Are Heated Floors Expensive?
The average cost to add a heated flooring system to a master bathroom remodel runs anywhere from $2,000 to $5,000. When rolled into the total bathroom remodeling budget, this means the difference of just a handful of dollars per month for the duration of a home improvement loan. Most homeowners feel that the comfort gained, and the energy savings recouped, make it well worth the expense.
Your heated floors also increase your home’s resale value, as it is a luxury feature that many new homeowners, especially luxury-seeking baby boomers and millennials, are happy to step into.
There are a few things that will help you get the most bang for your heated floor bucks. These include:
- Working with a licensed, Chicago bathroom design-build team that has experience installing heated floors
- Selecting high-quality heated flooring products that are known to be reliable and that have excellent warranty agreements

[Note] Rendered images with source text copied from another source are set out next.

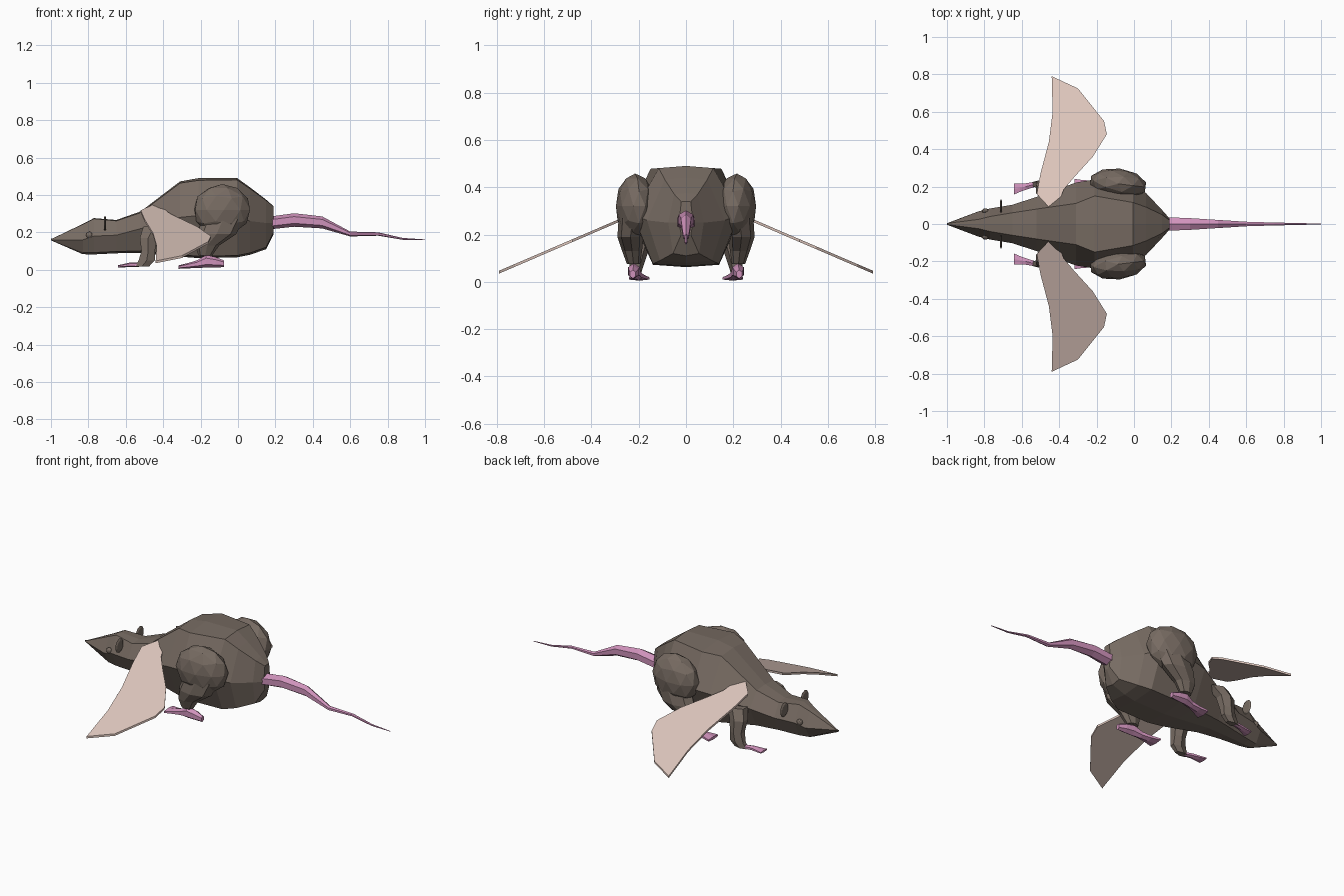
import bpy, bmesh, math
from mathutils import Matrix


def material(name, rgb):
    m = bpy.data.materials.new(name)
    m.diffuse_color = (*rgb, 1)
    return m


FUR = material("brown_fur", (0.185, 0.148, 0.123))
SKIN = material("pink_skin", (0.63, 0.29, 0.50))
WING = material("pale_wing", (0.72, 0.56, 0.50))


def finish(bm, name, mat):
    bmesh.ops.recalc_face_normals(bm, faces=bm.faces)
    mesh = bpy.data.meshes.new(name)
    bm.to_mesh(mesh)
    bm.free()
    mesh.materials.append(mat)
    ob = bpy.data.objects.new(name, mesh)
    bpy.context.collection.objects.link(ob)
    return ob


def loft(name, rings, mat):
    """Skin a list of equal-length point rings and cap both ends."""
    bm = bmesh.new()
    loops = [[bm.verts.new(p) for p in ring] for ring in rings]
    n = len(loops[0])
    for a, b in zip(loops, loops[1:]):
        for i in range(n):
            j = (i + 1) % n
            bm.faces.new((a[i], a[j], b[j], b[i]))
    bm.faces.new(loops[0])
    bm.faces.new(loops[-1])
    return finish(bm, name, mat)


def oval(x, y, z, r1, r2, upright, n=6):
    """Oval ring: facing x when upright is False, lying flat otherwise."""
    pts = []
    for i in range(n):
        t = math.tau * i / n + math.pi / 2
        c, s = r1 * math.cos(t), r2 * math.sin(t)
        pts.append((x + c, y + s, z) if upright else (x, y + c, z + s))
    return pts


def ball(name, centre, size, mat, sub=1, turn=0):
    bm = bmesh.new()
    bmesh.ops.create_icosphere(bm, subdivisions=sub, radius=1)
    bmesh.ops.transform(bm, verts=bm.verts, matrix=Matrix.Translation(centre)
                        @ Matrix.Rotation(turn, 4, 'Z') @ Matrix.Diagonal((*size, 1)))
    return finish(bm, name, mat)


# Body and head: x, top z, top width, middle z, middle width, bottom z, bottom width
stations = [
    (-1.00, .163, .003, .160, .004, .157, .003),
    (-0.83, .245, .025, .160, .068, .083, .030),
    (-0.77, .276, .040, .180, .083, .082, .042),
    (-0.65, .266, .060, .185, .103, .088, .060),
    (-0.52, .312, .080, .220, .145, .090, .085),
    (-0.31, .472, .110, .280, .222, .070, .130),
    (-0.21, .490, .150, .290, .238, .062, .140),
    (-0.005, .490, .115, .285, .225, .066, .140),
    (0.065, .440, .090, .260, .165, .080, .110),
    (0.15, .375, .050, .250, .075, .110, .055),
    (0.19, .340, .020, .250, .030, .190, .020),
]
loft("body", [[(x, 0, zt), (x, wt, zt - .012 * wt / .15), (x, wm, zm), (x, wb, zb + .01), (x, 0, zb),
               (x, -wb, zb + .01), (x, -wm, zm), (x, -wt, zt - .012 * wt / .15)]
              for x, zt, wt, zm, wm, zb, wb in stations], FUR)

# Tail: x, z, half width, half height
tail = [(.17, .250, .042, .034), (.30, .266, .036, .036), (.45, .253, .025, .032),
        (.60, .191, .014, .013), (.75, .191, .009, .009), (.88, .165, .006, .005),
        (1.0, .160, .002, .002)]
loft("tail", [oval(x, 0, z, w, h, False) for x, z, w, h in tail], SKIN)

# Wing outline seen from above
outline = [(-.44, .79), (-.30, .725), (-.16, .55), (-.145, .48), (-.22, .36), (-.32, .25),
           (-.375, .185), (-.405, .11), (-.455, .09), (-.52, .16), (-.50, .27),
           (-.455, .44), (-.435, .60)]

for side, s in (("left", -1), ("right", 1)):
    # Haunch
    ball(side + "_haunch", (-.085, s * .215, .32), (.155, .082, .138), FUR, 2, s * -.12)
    # Hind leg: x, y, z, x radius, y radius
    leg = [(-.08, .225, .27, .11, .06), (-.115, .235, .19, .105, .055),
           (-.165, .228, .13, .065, .042), (-.175, .222, .075, .036, .028)]
    loft(side + "_hind_leg", [oval(x, s * y, z, a, b, True, 8) for x, y, z, a, b in leg], FUR)
    # Hind foot: x, y, z, half width, half height
    foot = [(-.075, .225, .032, .014, .018), (-.12, .222, .040, .024, .028),
            (-.17, .220, .045, .028, .034), (-.22, .212, .030, .024, .020),
            (-.27, .205, .021, .034, .014), (-.318, .198, .014, .050, .009)]
    loft(side + "_hind_foot", [oval(x, s * y, z, w, h, False) for x, y, z, w, h in foot], SKIN)
    # Front leg
    arm = [(-.45, .165, .23, .065, .045), (-.480, .190, .17, .052, .045),
           (-.480, .205, .10, .042, .036), (-.488, .212, .05, .050, .026),
           (-.513, .212, .018, .044, .020)]
    loft(side + "_front_leg", [oval(x, s * y, z, a, b, True) for x, y, z, a, b in arm], FUR)
    # Front foot
    hand = [(-.53, .212, .026, .016, .012), (-.58, .200, .026, .020, .012),
            (-.61, .194, .022, .026, .009), (-.642, .187, .018, .034, .006)]
    loft(side + "_front_foot", [oval(x, s * y, z, w, h, False) for x, y, z, w, h in hand], SKIN)
    # Ear and eye
    loft(side + "_ear", [oval(x, s * .096, .248, r, r * 1.1, False, 10)
                         for x, r in ((-.717, .028), (-.711, .038), (-.705, .028))], FUR)
    ball(side + "_eye", (-.795, s * .070, .186), (.018, .014, .018), FUR, 2)
    # Drooping wing sheet
    loft(side + "_wing", [[(x, s * y, .04 + (.79 - y) * .43 + dz) for x, y in outline]
                          for dz in (-.005, .007)], WING)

- Choosing the right flooring materials to optimize heating consistency while minimizing energy consumption
- Installing a programmable thermostat to maintain the lowest setting that provides the most consistent, desired temperature/feel
By no skimping on installation and materials, you’ll enjoy a high-quality radiant flooring system that is consistent, error-free, and pays for itself via energy savings and comfort.
The team here at Kitchens & Baths Unlimited has designed and built Chicagoland bathrooms with heated floors for 40 years and counting. Contact us to schedule a consultation, learn more about heated flooring, and to decide whether it’s a good choice for your upcoming bathroom remodel.